►

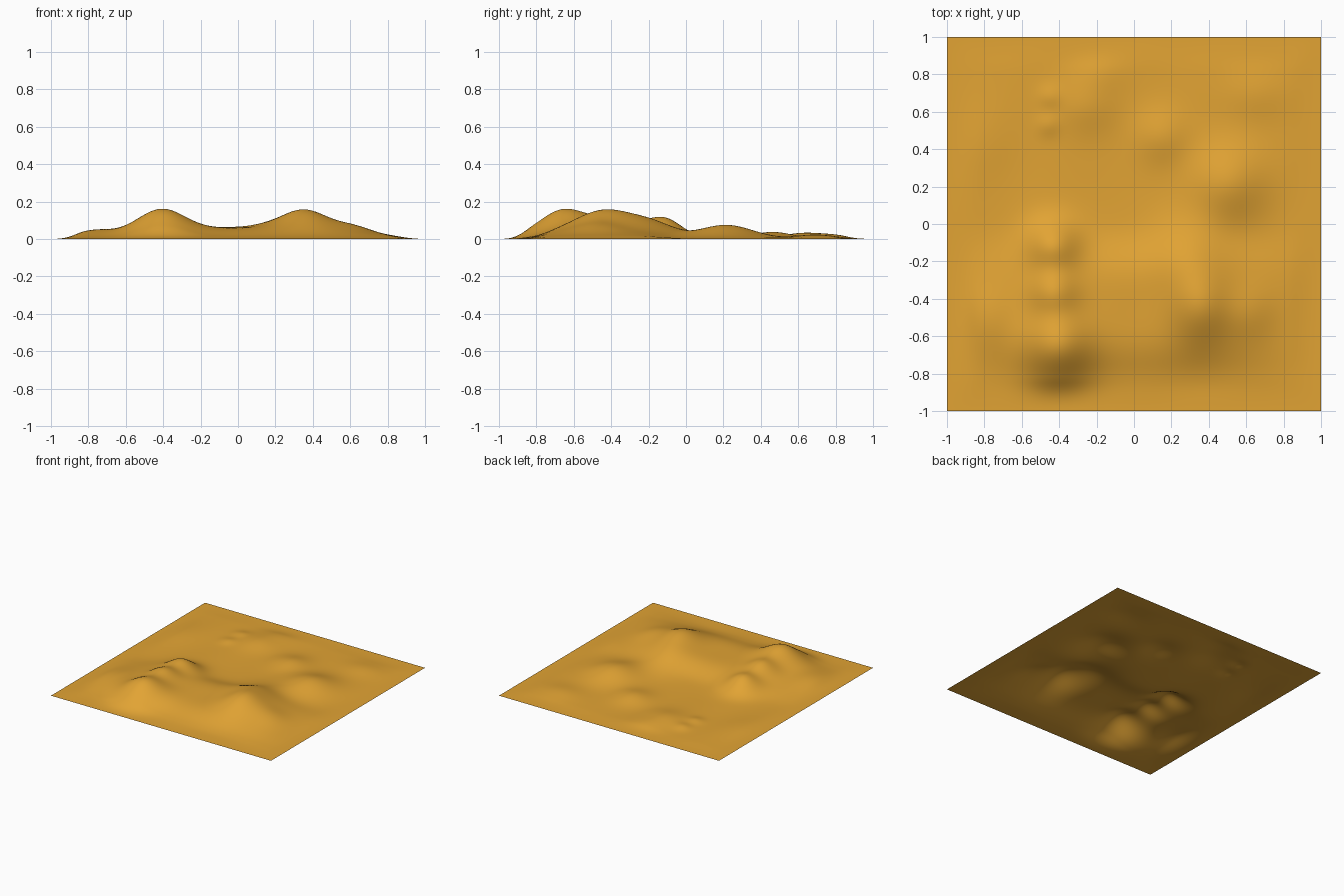
import bpy, bmesh, math

# Hills: centre x, centre y, height, spread x, spread y, exponent
HILLS = [
    (0.00, -0.45, 0.058, 0.75, 0.32, 4),    # low plateau joining the two ridges
    (-0.41, -0.66, 0.110, 0.175, 0.20, 2),  # left ridge, three lobes
    (-0.43, -0.36, 0.070, 0.13, 0.12, 2),
    (-0.43, -0.11, 0.095, 0.14, 0.13, 2),
    (0.36, -0.44, 0.090, 0.17, 0.19, 2),    # right hill and its northern slope
    (0.28, -0.15, 0.060, 0.20, 0.20, 2),
    (0.62, -0.47, 0.030, 0.13, 0.15, 2),    # shoulders
    (-0.78, -0.50, 0.024, 0.13, 0.18, 2),
    (0.50, 0.22, 0.071, 0.20, 0.20, 2),     # lone hill
    (-0.25, 0.64, 0.028, 0.16, 0.15, 2),    # gentle swells
    (0.15, 0.47, 0.033, 0.14, 0.14, 2),
    (0.65, 0.70, 0.020, 0.17, 0.14, 2),
    (-0.80, 0.45, 0.013, 0.16, 0.22, 2),
    (-0.20, 0.80, 0.012, 0.14, 0.10, 2),
    (-0.45, 0.68, 0.012, 0.06, 0.06, 2),    # small knolls
    (-0.46, 0.53, 0.012, 0.06, 0.06, 2),
]


def fade(t):
    """Bring the height down to zero at the borders."""
    s = min(1.0, max(0.0, (1 - abs(t)) / 0.18))
    return s * s * (3 - 2 * s)


def height(x, y):
    h = 0.004 + 0.002 * math.sin(9 * x + 2 * y) * math.sin(8 * y - 3 * x)
    for cx, cy, a, sx, sy, p in HILLS:
        h += a * math.exp(-abs((x - cx) / sx) ** p - abs((y - cy) / sy) ** p)
    return max(0.0, h) * fade(x) * fade(y)


# Single-sheet landscape
bm = bmesh.new()
bmesh.ops.create_grid(bm, x_segments=120, y_segments=120, size=1)
for v in bm.verts:
    v.co.z = height(v.co.x, v.co.y)
for f in bm.faces:
    f.smooth = True
mesh = bpy.data.meshes.new("dune_terrain")
bm.to_mesh(mesh)
bm.free()
terrain = bpy.data.objects.new("dune_terrain", mesh)
bpy.context.collection.objects.link(terrain)

# Sand colour
sand = bpy.data.materials.new("golden sand")
sand.diffuse_color = (0.76, 0.37, 0.034, 1)
mesh.materials.append(sand)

◄

→ **Your task**
Return all material verbatim, pictures omitted.

→ **Task response**
import bpy, bmesh, math

# Hills: centre x, centre y, height, spread x, spread y, exponent
HILLS = [
    (0.00, -0.45, 0.058, 0.75, 0.32, 4),    # low plateau joining the two ridges
    (-0.41, -0.66, 0.110, 0.175, 0.20, 2),  # left ridge, three lobes
    (-0.43, -0.36, 0.070, 0.13, 0.12, 2),
    (-0.43, -0.11, 0.095, 0.14, 0.13, 2),
    (0.36, -0.44, 0.090, 0.17, 0.19, 2),    # right hill and its northern slope
    (0.28, -0.15, 0.060, 0.20, 0.20, 2),
    (0.62, -0.47, 0.030, 0.13, 0.15, 2),    # shoulders
    (-0.78, -0.50, 0.024, 0.13, 0.18, 2),
    (0.50, 0.22, 0.071, 0.20, 0.20, 2),     # lone hill
    (-0.25, 0.64, 0.028, 0.16, 0.15, 2),    # gentle swells
    (0.15, 0.47, 0.033, 0.14, 0.14, 2),
    (0.65, 0.70, 0.020, 0.17, 0.14, 2),
    (-0.80, 0.45, 0.013, 0.16, 0.22, 2),
    (-0.20, 0.80, 0.012, 0.14, 0.10, 2),
    (-0.45, 0.68, 0.012, 0.06, 0.06, 2),    # small knolls
    (-0.46, 0.53, 0.012, 0.06, 0.06, 2),
]


def fade(t):
    """Bring the height down to zero at the borders."""
    s = min(1.0, max(0.0, (1 - abs(t)) / 0.18))
    return s * s * (3 - 2 * s)


def height(x, y):
    h = 0.004 + 0.002 * math.sin(9 * x + 2 * y) * math.sin(8 * y - 3 * x)
    for cx, cy, a, sx, sy, p in HILLS:
        h += a * math.exp(-abs((x - cx) / sx) ** p - abs((y - cy) / sy) ** p)
    return max(0.0, h) * fade(x) * fade(y)


# Single-sheet landscape
bm = bmesh.new()
bmesh.ops.create_grid(bm, x_segments=120, y_segments=120, size=1)
for v in bm.verts:
    v.co.z = height(v.co.x, v.co.y)
for f in bm.faces:
    f.smooth = True
mesh = bpy.data.meshes.new("dune_terrain")
bm.to_mesh(mesh)
bm.free()
terrain = bpy.data.objects.new("dune_terrain", mesh)
bpy.context.collection.objects.link(terrain)

# Sand colour
sand = bpy.data.materials.new("golden sand")
sand.diffuse_color = (0.76, 0.37, 0.034, 1)
mesh.materials.append(sand)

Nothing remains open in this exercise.